Nothing but a number is needed: the count of lines below that include "import".

[[ Task inputs open ]]

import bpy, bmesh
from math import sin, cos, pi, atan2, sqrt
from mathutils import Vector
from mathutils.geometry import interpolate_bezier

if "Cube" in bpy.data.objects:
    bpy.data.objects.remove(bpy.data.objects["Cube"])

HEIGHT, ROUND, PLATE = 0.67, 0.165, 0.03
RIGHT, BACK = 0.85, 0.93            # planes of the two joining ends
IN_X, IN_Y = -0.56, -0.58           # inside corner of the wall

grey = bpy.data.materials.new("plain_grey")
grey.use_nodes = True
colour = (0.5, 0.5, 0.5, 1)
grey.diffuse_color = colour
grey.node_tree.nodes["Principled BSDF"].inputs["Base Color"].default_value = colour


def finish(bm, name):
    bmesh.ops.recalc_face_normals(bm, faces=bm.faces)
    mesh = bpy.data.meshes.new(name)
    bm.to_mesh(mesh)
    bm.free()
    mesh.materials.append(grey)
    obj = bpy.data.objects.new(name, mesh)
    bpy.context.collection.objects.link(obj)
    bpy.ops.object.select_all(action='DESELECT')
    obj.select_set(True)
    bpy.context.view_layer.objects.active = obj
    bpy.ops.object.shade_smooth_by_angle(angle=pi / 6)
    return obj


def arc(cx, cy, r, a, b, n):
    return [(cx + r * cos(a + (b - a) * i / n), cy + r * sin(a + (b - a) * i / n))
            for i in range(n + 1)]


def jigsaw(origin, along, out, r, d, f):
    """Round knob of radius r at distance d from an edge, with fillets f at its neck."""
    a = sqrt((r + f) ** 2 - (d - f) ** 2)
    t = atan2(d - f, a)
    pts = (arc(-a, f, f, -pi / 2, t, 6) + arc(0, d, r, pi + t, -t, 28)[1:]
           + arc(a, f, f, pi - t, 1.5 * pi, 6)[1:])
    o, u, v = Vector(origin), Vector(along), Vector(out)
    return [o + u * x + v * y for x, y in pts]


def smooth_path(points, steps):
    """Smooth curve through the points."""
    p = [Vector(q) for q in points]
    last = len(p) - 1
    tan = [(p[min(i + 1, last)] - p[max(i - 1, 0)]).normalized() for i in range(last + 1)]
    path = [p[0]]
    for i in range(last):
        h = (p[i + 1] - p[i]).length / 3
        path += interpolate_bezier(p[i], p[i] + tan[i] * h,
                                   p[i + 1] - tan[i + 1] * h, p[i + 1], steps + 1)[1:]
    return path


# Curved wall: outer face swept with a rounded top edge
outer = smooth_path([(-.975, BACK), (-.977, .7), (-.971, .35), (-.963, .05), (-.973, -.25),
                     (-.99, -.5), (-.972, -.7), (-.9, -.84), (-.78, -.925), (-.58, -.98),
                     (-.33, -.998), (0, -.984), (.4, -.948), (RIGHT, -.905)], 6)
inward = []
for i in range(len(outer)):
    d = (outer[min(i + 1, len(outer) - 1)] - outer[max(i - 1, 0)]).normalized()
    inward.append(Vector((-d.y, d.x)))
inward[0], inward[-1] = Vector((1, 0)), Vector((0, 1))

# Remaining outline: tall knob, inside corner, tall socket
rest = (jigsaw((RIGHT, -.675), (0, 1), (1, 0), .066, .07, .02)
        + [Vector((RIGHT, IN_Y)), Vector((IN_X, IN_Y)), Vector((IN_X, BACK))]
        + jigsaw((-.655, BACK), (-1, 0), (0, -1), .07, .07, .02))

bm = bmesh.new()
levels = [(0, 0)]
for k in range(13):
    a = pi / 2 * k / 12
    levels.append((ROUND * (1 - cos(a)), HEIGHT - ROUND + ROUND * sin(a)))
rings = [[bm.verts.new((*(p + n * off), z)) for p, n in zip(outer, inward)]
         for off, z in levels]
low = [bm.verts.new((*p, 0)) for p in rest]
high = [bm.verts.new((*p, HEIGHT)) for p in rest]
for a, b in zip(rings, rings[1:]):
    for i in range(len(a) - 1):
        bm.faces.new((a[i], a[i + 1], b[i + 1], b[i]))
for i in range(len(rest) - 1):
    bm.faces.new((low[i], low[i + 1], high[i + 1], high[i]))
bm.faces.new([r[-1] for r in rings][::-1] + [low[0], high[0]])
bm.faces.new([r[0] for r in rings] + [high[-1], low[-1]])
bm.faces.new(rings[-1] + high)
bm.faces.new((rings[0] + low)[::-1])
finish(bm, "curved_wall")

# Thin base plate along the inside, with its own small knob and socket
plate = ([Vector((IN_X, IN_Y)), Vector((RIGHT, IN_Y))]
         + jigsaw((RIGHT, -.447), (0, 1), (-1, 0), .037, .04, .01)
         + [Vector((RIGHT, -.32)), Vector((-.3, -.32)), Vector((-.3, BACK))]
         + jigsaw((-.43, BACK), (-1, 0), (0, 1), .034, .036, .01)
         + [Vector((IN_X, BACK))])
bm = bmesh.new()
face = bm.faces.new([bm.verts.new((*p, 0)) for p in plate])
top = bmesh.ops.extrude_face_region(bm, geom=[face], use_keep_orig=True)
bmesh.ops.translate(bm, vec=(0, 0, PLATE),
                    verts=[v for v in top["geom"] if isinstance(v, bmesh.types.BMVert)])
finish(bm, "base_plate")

[[ Task inputs closed ]]
[[ Task inputs open ]]

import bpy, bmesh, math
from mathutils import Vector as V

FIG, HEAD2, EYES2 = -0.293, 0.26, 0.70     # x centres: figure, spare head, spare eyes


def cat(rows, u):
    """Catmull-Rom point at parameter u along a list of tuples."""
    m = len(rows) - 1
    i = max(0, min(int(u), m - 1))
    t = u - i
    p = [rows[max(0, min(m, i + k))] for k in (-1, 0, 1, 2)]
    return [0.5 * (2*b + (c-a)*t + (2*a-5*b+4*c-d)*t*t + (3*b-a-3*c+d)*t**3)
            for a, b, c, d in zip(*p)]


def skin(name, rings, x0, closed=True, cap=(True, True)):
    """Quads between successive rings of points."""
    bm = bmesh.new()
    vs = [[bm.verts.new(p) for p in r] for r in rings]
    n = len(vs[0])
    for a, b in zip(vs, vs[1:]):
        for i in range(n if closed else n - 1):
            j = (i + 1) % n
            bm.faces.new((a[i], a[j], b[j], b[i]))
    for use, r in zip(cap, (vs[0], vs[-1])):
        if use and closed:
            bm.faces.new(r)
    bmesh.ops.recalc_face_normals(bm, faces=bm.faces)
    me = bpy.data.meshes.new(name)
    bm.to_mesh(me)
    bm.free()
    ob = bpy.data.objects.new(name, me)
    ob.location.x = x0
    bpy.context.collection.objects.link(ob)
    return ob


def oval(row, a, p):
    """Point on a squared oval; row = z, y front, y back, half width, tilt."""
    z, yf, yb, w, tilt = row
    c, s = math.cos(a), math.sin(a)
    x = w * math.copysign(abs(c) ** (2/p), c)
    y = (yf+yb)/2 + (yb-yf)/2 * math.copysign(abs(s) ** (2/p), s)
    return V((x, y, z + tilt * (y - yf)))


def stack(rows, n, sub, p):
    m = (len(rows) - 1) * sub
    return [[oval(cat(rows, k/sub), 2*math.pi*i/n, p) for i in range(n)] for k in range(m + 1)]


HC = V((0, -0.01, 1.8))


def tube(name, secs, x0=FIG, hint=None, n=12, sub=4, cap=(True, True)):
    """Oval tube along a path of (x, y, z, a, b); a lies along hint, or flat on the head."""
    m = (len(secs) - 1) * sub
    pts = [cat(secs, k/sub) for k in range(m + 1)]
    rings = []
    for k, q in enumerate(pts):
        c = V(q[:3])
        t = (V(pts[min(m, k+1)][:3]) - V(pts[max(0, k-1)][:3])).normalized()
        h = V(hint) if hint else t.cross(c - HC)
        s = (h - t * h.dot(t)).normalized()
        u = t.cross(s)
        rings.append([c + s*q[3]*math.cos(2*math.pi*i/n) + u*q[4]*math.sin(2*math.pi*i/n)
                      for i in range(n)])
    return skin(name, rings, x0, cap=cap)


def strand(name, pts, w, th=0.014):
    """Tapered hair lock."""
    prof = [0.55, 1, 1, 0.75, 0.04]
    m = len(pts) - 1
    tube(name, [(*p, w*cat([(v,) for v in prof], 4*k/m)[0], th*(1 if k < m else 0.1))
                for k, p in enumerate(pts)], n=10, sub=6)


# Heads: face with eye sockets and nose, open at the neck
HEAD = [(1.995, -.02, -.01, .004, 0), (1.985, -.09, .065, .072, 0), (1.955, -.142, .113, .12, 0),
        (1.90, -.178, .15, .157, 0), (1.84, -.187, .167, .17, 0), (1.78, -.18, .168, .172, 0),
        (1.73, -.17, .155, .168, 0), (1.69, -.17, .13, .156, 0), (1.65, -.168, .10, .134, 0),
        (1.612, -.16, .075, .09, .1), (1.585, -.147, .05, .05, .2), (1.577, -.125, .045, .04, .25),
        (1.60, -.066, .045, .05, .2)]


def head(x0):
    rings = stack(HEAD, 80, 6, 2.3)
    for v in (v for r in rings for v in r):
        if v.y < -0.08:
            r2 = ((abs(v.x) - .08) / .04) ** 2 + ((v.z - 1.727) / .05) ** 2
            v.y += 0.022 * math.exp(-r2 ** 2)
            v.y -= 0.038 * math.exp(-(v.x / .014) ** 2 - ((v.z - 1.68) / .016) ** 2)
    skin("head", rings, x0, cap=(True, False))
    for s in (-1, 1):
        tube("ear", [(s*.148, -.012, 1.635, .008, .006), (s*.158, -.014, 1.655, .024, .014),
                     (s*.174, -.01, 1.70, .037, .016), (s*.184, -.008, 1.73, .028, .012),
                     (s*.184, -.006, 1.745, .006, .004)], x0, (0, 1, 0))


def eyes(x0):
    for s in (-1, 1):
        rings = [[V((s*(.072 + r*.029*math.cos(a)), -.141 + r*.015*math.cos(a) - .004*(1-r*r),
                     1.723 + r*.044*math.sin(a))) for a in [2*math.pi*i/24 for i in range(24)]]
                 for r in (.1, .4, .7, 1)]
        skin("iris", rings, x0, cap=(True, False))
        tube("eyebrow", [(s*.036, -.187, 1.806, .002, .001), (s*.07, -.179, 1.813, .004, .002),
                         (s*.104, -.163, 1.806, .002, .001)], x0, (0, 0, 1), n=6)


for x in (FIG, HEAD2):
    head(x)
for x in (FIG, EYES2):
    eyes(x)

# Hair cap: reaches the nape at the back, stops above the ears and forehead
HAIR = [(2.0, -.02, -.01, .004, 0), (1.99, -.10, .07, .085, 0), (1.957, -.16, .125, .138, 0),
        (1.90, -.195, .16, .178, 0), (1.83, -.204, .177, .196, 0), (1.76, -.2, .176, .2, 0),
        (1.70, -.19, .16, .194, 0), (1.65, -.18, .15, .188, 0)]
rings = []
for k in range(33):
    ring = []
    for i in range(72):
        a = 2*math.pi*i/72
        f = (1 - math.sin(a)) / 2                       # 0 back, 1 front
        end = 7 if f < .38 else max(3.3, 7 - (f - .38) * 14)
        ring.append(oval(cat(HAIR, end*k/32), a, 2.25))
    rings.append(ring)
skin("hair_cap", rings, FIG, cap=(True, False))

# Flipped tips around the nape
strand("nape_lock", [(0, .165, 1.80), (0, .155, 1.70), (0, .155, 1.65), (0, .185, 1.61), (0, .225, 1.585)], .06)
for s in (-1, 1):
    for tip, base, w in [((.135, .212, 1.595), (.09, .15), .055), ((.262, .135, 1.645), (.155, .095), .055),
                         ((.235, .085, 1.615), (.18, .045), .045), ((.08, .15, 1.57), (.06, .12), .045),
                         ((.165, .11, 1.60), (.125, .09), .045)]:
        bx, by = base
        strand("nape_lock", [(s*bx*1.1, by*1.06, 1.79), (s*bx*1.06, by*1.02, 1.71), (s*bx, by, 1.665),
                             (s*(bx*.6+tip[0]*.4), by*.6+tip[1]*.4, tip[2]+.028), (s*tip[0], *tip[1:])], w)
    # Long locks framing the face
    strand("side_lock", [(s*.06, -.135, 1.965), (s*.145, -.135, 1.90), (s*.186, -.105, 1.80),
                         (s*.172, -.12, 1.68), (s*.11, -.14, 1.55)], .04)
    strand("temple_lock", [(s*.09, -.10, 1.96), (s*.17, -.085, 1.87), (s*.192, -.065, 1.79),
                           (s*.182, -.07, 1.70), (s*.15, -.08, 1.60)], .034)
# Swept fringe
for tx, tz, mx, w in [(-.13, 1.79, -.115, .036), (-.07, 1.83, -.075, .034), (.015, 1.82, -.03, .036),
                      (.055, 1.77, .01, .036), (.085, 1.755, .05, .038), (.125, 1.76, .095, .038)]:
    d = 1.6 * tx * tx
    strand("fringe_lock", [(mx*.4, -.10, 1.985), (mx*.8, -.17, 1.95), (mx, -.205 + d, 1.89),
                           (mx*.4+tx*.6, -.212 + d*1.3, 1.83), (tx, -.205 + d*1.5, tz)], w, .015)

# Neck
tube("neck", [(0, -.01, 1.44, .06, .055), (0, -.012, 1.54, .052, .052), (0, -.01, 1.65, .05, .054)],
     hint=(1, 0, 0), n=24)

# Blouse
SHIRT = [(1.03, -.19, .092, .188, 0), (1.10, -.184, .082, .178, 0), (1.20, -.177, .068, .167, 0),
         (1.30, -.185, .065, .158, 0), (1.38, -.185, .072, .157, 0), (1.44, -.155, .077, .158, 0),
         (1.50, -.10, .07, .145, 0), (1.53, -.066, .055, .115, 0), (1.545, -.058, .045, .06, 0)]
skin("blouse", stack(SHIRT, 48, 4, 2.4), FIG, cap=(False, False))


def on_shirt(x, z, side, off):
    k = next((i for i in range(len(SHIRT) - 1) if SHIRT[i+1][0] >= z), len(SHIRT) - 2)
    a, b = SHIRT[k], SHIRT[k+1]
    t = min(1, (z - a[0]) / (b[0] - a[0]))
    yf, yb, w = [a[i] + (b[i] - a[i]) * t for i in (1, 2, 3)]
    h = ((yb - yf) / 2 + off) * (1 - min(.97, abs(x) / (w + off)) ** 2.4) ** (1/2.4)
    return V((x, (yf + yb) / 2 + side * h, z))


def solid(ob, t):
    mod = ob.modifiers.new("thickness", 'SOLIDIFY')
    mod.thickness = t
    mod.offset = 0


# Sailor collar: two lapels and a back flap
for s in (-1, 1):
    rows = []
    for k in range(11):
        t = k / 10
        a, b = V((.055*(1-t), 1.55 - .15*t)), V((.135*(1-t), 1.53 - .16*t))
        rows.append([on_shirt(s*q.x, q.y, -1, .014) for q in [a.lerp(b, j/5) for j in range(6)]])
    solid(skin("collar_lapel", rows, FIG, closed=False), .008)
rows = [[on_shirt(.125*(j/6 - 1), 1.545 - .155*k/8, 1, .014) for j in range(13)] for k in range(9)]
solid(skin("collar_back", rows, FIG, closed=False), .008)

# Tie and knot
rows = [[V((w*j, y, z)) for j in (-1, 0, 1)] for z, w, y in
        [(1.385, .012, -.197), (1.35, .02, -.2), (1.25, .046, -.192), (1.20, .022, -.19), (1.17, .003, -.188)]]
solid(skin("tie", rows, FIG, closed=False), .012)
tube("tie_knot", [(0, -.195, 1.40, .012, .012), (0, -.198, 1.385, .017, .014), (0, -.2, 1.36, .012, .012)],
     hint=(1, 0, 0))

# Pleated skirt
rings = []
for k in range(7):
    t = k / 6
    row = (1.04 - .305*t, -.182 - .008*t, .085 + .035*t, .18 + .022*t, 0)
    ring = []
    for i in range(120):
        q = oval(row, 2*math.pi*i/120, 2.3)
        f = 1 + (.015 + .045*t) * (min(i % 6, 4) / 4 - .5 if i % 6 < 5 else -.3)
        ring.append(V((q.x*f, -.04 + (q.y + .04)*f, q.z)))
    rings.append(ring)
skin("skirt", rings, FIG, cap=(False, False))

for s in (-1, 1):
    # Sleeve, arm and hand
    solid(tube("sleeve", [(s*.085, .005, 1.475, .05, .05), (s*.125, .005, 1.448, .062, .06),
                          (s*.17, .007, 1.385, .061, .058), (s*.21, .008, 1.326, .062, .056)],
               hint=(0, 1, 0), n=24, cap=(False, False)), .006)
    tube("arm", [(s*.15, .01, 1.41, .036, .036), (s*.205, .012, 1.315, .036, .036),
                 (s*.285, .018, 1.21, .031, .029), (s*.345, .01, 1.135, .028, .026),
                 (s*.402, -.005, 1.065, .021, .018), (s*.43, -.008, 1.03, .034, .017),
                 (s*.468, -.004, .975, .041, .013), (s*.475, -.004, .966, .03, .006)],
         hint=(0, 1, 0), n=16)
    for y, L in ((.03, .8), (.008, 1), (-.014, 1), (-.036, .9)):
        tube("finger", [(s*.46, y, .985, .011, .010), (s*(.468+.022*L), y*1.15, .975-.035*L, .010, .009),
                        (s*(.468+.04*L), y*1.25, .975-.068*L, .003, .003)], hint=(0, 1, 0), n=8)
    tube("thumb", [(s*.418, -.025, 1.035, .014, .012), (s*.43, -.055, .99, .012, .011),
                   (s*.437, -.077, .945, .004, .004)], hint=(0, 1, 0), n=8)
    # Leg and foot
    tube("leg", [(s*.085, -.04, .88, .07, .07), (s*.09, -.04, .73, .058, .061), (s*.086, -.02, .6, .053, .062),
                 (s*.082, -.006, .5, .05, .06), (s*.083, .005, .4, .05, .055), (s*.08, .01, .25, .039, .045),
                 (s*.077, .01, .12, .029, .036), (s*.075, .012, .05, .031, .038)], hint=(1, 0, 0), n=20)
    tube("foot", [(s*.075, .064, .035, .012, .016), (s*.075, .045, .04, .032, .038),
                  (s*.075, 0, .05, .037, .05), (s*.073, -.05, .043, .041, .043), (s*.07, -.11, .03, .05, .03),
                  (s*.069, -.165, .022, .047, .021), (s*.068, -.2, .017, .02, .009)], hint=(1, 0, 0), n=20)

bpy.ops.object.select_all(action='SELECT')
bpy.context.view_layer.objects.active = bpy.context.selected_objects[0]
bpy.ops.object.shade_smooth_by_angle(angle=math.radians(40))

[[ Task inputs closed ]]
[[ Task inputs open ]]

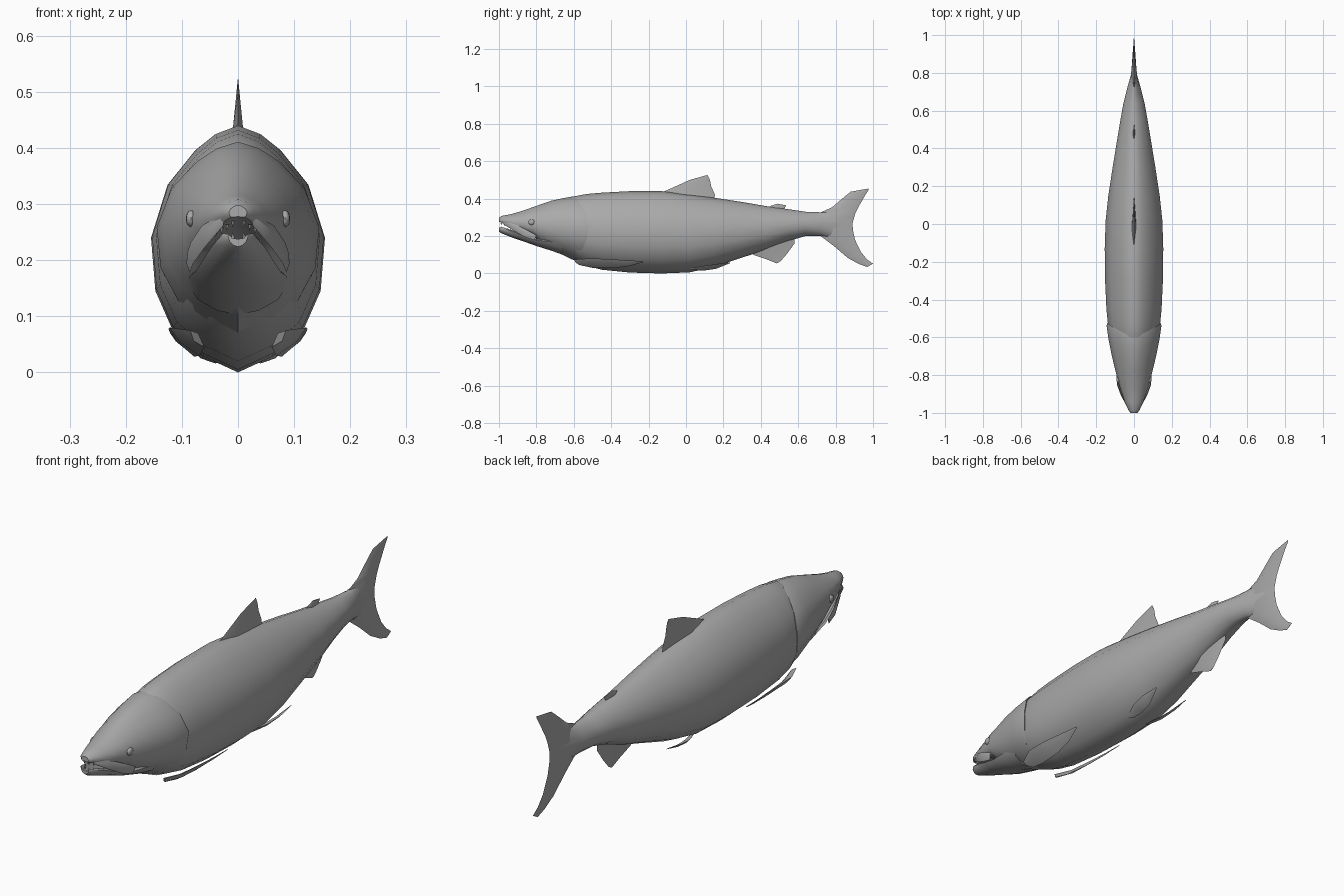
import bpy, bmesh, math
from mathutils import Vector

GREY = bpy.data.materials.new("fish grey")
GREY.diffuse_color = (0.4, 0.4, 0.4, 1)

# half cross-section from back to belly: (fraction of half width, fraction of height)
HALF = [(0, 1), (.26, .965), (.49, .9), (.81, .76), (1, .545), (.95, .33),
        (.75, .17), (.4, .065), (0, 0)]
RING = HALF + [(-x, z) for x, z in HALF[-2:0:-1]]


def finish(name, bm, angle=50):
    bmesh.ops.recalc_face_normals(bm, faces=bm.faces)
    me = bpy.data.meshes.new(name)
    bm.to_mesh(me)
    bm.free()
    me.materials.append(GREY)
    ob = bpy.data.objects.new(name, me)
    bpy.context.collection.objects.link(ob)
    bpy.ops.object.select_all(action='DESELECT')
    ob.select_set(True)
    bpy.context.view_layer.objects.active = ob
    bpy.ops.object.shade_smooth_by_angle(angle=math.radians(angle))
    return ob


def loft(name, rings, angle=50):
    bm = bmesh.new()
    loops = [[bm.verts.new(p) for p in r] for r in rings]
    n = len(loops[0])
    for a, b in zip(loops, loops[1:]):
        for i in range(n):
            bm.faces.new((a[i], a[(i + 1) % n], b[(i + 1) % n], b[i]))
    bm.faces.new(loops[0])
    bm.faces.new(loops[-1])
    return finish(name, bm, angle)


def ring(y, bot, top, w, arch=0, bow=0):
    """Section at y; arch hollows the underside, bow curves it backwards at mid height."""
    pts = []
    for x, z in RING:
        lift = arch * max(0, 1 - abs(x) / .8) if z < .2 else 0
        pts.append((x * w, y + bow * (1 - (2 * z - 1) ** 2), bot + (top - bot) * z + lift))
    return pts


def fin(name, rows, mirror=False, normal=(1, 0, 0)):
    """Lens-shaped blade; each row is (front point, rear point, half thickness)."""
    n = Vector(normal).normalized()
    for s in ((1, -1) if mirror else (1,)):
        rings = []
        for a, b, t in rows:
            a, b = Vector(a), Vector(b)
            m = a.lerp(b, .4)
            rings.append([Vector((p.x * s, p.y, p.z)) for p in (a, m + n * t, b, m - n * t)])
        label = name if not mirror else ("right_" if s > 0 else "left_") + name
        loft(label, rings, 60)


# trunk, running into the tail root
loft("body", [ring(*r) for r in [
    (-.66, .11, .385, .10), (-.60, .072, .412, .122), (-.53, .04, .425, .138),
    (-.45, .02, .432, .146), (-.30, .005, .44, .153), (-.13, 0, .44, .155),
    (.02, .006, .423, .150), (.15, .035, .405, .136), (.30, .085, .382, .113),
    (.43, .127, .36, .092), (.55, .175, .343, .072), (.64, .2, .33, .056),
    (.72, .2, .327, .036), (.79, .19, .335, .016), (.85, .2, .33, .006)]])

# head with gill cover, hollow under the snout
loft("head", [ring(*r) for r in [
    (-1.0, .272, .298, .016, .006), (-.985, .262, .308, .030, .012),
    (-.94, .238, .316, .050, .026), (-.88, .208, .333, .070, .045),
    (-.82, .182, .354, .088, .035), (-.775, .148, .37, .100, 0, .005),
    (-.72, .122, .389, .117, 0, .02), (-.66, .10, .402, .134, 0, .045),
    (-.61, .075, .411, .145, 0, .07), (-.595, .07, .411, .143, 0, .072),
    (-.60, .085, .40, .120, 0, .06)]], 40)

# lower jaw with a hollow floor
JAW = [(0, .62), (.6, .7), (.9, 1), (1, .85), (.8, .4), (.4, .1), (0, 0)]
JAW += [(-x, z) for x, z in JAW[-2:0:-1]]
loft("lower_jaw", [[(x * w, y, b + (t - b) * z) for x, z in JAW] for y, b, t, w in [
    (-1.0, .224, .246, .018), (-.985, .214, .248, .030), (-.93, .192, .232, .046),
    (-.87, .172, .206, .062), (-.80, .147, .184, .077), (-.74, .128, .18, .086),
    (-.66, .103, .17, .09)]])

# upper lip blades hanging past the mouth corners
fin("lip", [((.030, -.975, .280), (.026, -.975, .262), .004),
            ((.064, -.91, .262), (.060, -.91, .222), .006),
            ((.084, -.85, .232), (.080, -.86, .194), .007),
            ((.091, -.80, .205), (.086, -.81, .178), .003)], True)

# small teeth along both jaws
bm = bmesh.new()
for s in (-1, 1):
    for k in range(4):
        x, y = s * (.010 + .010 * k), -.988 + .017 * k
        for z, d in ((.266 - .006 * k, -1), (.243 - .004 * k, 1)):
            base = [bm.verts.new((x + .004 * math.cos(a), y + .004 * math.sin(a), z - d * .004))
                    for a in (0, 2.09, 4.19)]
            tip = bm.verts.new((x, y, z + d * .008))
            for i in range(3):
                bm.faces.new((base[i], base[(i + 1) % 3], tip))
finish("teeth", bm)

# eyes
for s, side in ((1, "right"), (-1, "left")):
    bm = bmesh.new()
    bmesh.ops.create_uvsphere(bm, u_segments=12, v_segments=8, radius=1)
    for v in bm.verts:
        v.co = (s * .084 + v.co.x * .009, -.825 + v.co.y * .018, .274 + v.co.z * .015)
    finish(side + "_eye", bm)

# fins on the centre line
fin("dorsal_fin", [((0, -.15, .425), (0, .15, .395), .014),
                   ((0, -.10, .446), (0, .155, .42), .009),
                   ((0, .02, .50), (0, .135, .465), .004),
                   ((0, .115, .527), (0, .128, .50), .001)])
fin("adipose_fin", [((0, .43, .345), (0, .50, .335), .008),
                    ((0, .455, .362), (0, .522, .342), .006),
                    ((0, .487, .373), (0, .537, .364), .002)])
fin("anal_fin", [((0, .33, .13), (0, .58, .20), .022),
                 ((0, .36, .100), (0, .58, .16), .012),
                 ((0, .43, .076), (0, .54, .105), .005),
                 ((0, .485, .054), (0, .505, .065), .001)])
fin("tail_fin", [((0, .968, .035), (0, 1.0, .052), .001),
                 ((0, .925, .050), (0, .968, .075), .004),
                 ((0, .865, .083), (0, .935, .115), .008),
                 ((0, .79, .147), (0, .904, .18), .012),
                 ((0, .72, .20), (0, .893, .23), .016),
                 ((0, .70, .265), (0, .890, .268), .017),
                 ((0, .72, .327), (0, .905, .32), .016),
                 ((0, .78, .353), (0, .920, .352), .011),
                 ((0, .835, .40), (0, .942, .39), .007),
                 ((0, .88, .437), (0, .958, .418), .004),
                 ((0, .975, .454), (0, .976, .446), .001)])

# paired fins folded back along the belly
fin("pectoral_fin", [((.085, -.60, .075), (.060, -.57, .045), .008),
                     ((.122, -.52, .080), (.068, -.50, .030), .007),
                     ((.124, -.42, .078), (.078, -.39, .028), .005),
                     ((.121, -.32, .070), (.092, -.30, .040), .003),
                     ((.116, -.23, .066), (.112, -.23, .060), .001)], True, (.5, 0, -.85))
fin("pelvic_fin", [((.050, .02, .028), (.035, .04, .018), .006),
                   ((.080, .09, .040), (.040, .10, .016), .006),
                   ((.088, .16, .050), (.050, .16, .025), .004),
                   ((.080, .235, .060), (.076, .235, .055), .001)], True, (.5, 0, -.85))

[[ Task inputs closed ]]

Response to the exercise:
8